Scarcely a day goes by without a stock sale hitting the market: $99 million one day, $146 million the next, almost $294 million last week alone.
The discrete offerings, frequently by Goldman Sachs Group Inc., are on behalf of the Waltons, the world's richest family. In the past seven months they've liquidated $6 billion of Walmart Inc. stock — an amount more than double the value of special bonuses Walmart paid its 1.5 million US workers last year for recognition of their contributions during Covid.
And yet, it's barely made a dent in their holdings. The descendants of Sam Walton still control 1,334,480,250 shares of Walmart directly and through family trusts, while their fortune, largely tied to their stake in the world's largest retailer, has increased by $23 billion over the past year because of the rising stock price.
Walmart's success has kept the family from Arkansas — now in its third generation — wealthier than Jeff Bezos and Elon Musk, the two mega-billionaires of our era, and almost $100 billion ahead of the world's second-richest dynasty, the Mars clan, according to the Bloomberg Billionaires Index.
The two families were among the biggest winners in the past year as governments and central banks flooded economies with cash, fueling a boom in e-commerce, comfort food and spending on pets. But they were far from alone. As the pandemic reshaped the way we live and work, the 25 wealthiest families on the planet added $312 billion to their collective fortunes, a 22% gain since last August.
"Its been the perfect storm for dynastic wealth accumulation," said Bob Lord, an Arizona-based tax attorney and consultant for Americans for Tax Fairness.
Those ranked on the Bloomberg list represent multiple industries and geographies. The Johnsons of Boston-based Fidelity Investments were lifted by the surge in online trading. Asia's richest family, the Ambanis, benefited from a pivot to green and digital, while the world's biggest luxury fortunes, whose futures looked fraught at the depths of the health crisis, rose most of all. The family behind Paris-based Hermes soared 75% to $112 billion. The Lauders of Estee Lauder debuted on the ranking.
The list excludes first-generation billionaires and isn't definitive — some families' fortunes, such as the Rockefellers', are so diffuse it's hard to track their assets.
Lord doesn't see much of a surprise in the gains given years of policies designed to benefit the very top echelons of wealth. At the heart of that is tax policy that's permitted the 0.001% to pay "absurdly" low income tax rates, allowed for giant loopholes in inheritance taxes and enabled a steady decline in corporate rates, he said.
Backlash against widening inequality isn't new. But as the pandemic deepened the gulf, it's triggered a cascade of efforts from Beijing to Washington to tax the uber-rich, targeting big companies, investment income and inherited wealth.
In the US, President Biden and congressional Democrats have proposed a variety of ways to target the rich, including higher capital gains and income tax rates and new rules that would make it difficult to pass on assets to heirs tax-free.
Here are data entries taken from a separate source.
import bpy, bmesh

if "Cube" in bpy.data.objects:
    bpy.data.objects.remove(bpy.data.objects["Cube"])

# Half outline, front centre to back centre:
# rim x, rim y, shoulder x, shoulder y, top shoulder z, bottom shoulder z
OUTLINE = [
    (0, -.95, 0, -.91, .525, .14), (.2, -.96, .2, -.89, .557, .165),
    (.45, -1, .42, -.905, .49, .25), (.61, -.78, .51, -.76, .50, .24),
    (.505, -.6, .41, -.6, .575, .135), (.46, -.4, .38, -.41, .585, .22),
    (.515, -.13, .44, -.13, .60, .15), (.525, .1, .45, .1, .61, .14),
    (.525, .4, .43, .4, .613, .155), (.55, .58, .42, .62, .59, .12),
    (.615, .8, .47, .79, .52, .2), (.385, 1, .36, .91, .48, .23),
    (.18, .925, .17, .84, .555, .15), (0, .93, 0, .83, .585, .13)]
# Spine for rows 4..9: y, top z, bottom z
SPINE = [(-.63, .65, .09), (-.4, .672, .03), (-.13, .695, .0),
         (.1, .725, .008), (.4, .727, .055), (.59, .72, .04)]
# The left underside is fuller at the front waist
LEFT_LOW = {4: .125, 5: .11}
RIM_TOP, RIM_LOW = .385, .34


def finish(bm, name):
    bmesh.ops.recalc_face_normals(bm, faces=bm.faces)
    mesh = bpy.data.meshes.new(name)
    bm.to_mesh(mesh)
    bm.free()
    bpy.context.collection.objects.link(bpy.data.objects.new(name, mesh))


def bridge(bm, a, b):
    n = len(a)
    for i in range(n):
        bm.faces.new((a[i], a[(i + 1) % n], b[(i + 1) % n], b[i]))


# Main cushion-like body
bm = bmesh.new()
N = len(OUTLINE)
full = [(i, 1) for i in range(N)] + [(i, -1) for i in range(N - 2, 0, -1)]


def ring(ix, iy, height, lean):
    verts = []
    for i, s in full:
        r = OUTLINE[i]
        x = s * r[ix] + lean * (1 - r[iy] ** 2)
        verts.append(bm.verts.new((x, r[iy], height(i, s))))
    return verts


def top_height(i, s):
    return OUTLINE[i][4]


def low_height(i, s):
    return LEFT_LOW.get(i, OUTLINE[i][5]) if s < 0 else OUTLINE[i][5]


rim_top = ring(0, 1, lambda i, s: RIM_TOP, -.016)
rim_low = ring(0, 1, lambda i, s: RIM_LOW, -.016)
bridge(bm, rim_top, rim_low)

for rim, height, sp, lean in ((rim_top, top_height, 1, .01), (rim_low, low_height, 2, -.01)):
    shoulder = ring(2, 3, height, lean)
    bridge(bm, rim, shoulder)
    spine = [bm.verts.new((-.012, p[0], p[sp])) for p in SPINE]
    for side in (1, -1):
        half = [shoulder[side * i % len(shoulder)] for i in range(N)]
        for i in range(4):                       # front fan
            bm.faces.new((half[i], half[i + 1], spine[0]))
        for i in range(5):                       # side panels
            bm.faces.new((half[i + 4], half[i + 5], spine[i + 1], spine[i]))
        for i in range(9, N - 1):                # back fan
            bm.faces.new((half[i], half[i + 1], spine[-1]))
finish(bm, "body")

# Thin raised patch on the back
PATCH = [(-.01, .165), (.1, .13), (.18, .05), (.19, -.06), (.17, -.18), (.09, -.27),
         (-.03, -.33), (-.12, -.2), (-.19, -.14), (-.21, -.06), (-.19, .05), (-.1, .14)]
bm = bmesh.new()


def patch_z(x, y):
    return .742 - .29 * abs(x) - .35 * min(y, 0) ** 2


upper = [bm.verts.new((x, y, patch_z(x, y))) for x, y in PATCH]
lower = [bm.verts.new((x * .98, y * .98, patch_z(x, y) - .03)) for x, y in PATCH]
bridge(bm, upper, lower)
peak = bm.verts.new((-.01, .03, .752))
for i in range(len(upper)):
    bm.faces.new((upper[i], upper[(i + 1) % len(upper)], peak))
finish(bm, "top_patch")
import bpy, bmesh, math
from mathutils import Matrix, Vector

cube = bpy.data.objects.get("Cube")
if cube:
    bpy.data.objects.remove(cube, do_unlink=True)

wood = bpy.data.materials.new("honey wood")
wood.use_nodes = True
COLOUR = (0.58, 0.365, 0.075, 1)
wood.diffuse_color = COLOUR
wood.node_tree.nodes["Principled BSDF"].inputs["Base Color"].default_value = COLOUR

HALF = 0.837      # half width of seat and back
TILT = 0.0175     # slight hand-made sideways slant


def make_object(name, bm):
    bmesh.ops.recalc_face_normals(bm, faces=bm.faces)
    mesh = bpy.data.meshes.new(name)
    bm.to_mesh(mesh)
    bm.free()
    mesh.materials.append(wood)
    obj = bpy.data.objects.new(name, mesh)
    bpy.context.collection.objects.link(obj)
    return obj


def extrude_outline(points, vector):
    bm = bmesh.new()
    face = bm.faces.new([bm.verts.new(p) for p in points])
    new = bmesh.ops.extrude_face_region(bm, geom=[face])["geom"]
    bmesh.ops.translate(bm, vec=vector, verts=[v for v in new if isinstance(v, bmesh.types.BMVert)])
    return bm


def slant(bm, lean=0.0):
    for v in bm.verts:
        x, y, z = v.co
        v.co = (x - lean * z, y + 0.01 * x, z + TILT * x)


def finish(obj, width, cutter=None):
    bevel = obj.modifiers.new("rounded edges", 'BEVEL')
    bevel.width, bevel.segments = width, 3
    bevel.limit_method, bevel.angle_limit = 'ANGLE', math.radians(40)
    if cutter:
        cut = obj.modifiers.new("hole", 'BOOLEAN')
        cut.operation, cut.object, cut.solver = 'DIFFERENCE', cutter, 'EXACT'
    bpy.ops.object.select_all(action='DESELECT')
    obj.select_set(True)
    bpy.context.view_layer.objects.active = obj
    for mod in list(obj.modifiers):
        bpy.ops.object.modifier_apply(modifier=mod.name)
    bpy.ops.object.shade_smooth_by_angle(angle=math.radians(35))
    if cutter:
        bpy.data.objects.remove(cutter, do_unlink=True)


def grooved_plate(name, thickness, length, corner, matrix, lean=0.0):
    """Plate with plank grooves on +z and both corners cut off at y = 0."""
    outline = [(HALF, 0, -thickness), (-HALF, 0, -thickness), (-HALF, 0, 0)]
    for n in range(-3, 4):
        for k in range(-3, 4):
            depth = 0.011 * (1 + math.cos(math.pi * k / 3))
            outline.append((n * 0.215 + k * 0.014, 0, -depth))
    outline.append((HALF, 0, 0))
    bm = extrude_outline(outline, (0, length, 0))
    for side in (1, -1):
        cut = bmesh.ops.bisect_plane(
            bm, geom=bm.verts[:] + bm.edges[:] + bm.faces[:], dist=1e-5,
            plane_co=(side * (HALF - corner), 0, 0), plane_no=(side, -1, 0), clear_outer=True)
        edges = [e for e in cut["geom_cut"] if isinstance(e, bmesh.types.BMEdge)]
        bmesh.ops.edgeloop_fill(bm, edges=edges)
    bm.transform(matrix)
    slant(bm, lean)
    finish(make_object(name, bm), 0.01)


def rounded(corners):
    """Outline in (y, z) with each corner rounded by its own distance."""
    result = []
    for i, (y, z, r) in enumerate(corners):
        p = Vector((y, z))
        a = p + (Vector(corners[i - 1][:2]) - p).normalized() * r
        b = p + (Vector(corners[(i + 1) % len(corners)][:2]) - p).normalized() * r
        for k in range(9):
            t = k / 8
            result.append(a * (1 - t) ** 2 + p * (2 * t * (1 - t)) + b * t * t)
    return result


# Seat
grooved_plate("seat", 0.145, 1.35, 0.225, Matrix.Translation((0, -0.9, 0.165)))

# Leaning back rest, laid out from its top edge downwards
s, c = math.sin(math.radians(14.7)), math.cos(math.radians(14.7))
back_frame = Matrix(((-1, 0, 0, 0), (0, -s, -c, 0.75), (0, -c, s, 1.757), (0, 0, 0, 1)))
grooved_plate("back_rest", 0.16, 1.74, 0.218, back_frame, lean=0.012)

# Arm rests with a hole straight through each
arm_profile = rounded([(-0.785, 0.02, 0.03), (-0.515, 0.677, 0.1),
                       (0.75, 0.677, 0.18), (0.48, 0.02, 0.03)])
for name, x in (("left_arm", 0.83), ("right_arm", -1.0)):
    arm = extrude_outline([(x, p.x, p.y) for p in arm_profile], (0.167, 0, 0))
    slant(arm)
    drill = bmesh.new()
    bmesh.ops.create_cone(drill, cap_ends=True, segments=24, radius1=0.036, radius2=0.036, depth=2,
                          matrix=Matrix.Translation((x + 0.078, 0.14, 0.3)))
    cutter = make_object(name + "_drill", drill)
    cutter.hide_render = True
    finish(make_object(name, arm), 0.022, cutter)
That's already spurring families to take action. The Mills family of Chicago sold Medline, their medical business, to private equity firms for more than $30 billion, in part to get ahead of more punitive rates as well as provide liquidity to family members. A Walmart spokesman said the Waltons' disposals are part of an effort to keep the family's ownership percentage stable amid stock buybacks, and wouldn't say whether taxes are a motivation. Some of the proceeds will work their way to the family's philanthropic foundation.
Also, it's not clear that the Democrats will achieve their objectives in a fiercely divided congress. Some of America's richest families — the Kochs in particular — have been on the frontline of defending tax breaks for decades, lobbying for provisions they currently enjoy. The Mars family is part of a group that's spent millions since 2012 lobbying for estate and gift-tax reform, according to Senate disclosures.
The impact of higher inheritance taxes could significantly reshape many of these fortunes. Take the Lees of Samsung. The South Korean clan dropped off this year's ranking after paying an $11 billion inheritance tax following last year's death of patriarch Lee Kun-hee.
The Lees however are an exception. While South Korea has among the highest inheritance taxes in the world, there's a multiplicity of ways wealthy families can sidestep levies. In France, inheritances are taxed up to 45% and still the country boasts four families ranked among the world's richest, more than any nation besides the US
The question mark over future tax policy has been a chief challenge for wealthy families this year, at least in the US, according to Karen Harding, head of the private wealth group at Boston-based NEPC.
"When you think about significant wealth, the tax piece is massive. If you structure things right or structure things wrong, it can dominate what the ultimate outcome is," she said.
These families "can plan for anything, they just need to know what it is."
Disclaimer: This article first appeared on Bloomberg.com and is published under a special syndication arrangement.